THE DATA:
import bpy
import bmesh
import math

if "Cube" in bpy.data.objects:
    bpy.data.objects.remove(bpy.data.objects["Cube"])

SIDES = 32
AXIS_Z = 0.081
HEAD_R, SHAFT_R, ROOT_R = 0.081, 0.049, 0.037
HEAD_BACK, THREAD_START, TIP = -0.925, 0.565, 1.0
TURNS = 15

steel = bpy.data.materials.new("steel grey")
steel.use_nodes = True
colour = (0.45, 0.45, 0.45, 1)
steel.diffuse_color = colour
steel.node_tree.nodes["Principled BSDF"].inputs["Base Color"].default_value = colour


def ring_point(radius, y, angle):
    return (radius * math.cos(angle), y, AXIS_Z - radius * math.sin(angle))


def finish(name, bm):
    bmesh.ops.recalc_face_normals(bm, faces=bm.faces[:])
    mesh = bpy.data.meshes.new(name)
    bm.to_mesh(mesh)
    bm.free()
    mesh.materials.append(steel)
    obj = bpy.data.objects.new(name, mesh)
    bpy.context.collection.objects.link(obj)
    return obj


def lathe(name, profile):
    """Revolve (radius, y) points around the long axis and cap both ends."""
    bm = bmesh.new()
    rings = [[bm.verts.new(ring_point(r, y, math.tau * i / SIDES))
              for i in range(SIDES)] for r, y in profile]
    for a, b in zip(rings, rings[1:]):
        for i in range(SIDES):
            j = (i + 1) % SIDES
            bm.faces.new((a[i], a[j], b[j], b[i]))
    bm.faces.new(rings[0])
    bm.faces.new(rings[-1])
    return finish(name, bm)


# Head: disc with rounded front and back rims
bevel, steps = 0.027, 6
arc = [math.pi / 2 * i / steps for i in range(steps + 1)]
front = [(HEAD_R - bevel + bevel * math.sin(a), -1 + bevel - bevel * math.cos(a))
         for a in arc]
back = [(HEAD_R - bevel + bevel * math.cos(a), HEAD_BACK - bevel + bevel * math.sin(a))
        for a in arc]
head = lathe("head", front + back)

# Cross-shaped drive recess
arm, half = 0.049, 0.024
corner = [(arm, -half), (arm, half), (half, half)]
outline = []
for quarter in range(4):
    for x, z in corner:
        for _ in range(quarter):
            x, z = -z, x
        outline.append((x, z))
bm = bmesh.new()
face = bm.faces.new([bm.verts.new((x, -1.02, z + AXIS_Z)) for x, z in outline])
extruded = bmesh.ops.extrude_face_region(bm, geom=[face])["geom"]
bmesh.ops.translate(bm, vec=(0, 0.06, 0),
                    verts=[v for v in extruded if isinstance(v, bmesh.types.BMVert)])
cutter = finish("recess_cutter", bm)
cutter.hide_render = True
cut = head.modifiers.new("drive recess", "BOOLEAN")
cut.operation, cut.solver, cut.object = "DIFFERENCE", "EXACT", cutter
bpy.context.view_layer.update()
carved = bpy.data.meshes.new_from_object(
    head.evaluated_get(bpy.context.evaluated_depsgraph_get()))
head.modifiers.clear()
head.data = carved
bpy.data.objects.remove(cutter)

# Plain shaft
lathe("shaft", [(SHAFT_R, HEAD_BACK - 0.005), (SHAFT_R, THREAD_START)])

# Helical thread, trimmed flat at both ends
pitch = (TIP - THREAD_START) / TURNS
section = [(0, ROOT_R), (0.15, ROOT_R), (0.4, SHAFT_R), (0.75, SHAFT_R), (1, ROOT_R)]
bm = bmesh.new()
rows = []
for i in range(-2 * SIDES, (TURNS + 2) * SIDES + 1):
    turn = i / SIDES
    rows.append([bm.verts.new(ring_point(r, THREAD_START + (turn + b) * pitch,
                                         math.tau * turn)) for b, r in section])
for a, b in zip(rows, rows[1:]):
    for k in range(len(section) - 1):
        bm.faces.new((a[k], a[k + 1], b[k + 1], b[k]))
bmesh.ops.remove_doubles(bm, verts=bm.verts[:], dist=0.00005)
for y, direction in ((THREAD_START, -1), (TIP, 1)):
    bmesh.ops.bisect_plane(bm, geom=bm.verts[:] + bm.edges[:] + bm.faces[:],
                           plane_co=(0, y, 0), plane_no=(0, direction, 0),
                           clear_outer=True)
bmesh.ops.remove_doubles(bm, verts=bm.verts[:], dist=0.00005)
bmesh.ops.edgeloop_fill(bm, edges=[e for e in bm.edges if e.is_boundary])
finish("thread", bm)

WORK REQUIRED: Retype the material in full. Each word must match.

TASK RESULT:
import bpy
import bmesh
import math

if "Cube" in bpy.data.objects:
    bpy.data.objects.remove(bpy.data.objects["Cube"])

SIDES = 32
AXIS_Z = 0.081
HEAD_R, SHAFT_R, ROOT_R = 0.081, 0.049, 0.037
HEAD_BACK, THREAD_START, TIP = -0.925, 0.565, 1.0
TURNS = 15

steel = bpy.data.materials.new("steel grey")
steel.use_nodes = True
colour = (0.45, 0.45, 0.45, 1)
steel.diffuse_color = colour
steel.node_tree.nodes["Principled BSDF"].inputs["Base Color"].default_value = colour


def ring_point(radius, y, angle):
    return (radius * math.cos(angle), y, AXIS_Z - radius * math.sin(angle))


def finish(name, bm):
    bmesh.ops.recalc_face_normals(bm, faces=bm.faces[:])
    mesh = bpy.data.meshes.new(name)
    bm.to_mesh(mesh)
    bm.free()
    mesh.materials.append(steel)
    obj = bpy.data.objects.new(name, mesh)
    bpy.context.collection.objects.link(obj)
    return obj


def lathe(name, profile):
    """Revolve (radius, y) points around the long axis and cap both ends."""
    bm = bmesh.new()
    rings = [[bm.verts.new(ring_point(r, y, math.tau * i / SIDES))
              for i in range(SIDES)] for r, y in profile]
    for a, b in zip(rings, rings[1:]):
        for i in range(SIDES):
            j = (i + 1) % SIDES
            bm.faces.new((a[i], a[j], b[j], b[i]))
    bm.faces.new(rings[0])
    bm.faces.new(rings[-1])
    return finish(name, bm)


# Head: disc with rounded front and back rims
bevel, steps = 0.027, 6
arc = [math.pi / 2 * i / steps for i in range(steps + 1)]
front = [(HEAD_R - bevel + bevel * math.sin(a), -1 + bevel - bevel * math.cos(a))
         for a in arc]
back = [(HEAD_R - bevel + bevel * math.cos(a), HEAD_BACK - bevel + bevel * math.sin(a))
        for a in arc]
head = lathe("head", front + back)

# Cross-shaped drive recess
arm, half = 0.049, 0.024
corner = [(arm, -half), (arm, half), (half, half)]
outline = []
for quarter in range(4):
    for x, z in corner:
        for _ in range(quarter):
            x, z = -z, x
        outline.append((x, z))
bm = bmesh.new()
face = bm.faces.new([bm.verts.new((x, -1.02, z + AXIS_Z)) for x, z in outline])
extruded = bmesh.ops.extrude_face_region(bm, geom=[face])["geom"]
bmesh.ops.translate(bm, vec=(0, 0.06, 0),
                    verts=[v for v in extruded if isinstance(v, bmesh.types.BMVert)])
cutter = finish("recess_cutter", bm)
cutter.hide_render = True
cut = head.modifiers.new("drive recess", "BOOLEAN")
cut.operation, cut.solver, cut.object = "DIFFERENCE", "EXACT", cutter
bpy.context.view_layer.update()
carved = bpy.data.meshes.new_from_object(
    head.evaluated_get(bpy.context.evaluated_depsgraph_get()))
head.modifiers.clear()
head.data = carved
bpy.data.objects.remove(cutter)

# Plain shaft
lathe("shaft", [(SHAFT_R, HEAD_BACK - 0.005), (SHAFT_R, THREAD_START)])

# Helical thread, trimmed flat at both ends
pitch = (TIP - THREAD_START) / TURNS
section = [(0, ROOT_R), (0.15, ROOT_R), (0.4, SHAFT_R), (0.75, SHAFT_R), (1, ROOT_R)]
bm = bmesh.new()
rows = []
for i in range(-2 * SIDES, (TURNS + 2) * SIDES + 1):
    turn = i / SIDES
    rows.append([bm.verts.new(ring_point(r, THREAD_START + (turn + b) * pitch,
                                         math.tau * turn)) for b, r in section])
for a, b in zip(rows, rows[1:]):
    for k in range(len(section) - 1):
        bm.faces.new((a[k], a[k + 1], b[k + 1], b[k]))
bmesh.ops.remove_doubles(bm, verts=bm.verts[:], dist=0.00005)
for y, direction in ((THREAD_START, -1), (TIP, 1)):
    bmesh.ops.bisect_plane(bm, geom=bm.verts[:] + bm.edges[:] + bm.faces[:],
                           plane_co=(0, y, 0), plane_no=(0, direction, 0),
                           clear_outer=True)
bmesh.ops.remove_doubles(bm, verts=bm.verts[:], dist=0.00005)
bmesh.ops.edgeloop_fill(bm, edges=[e for e in bm.edges if e.is_boundary])
finish("thread", bm)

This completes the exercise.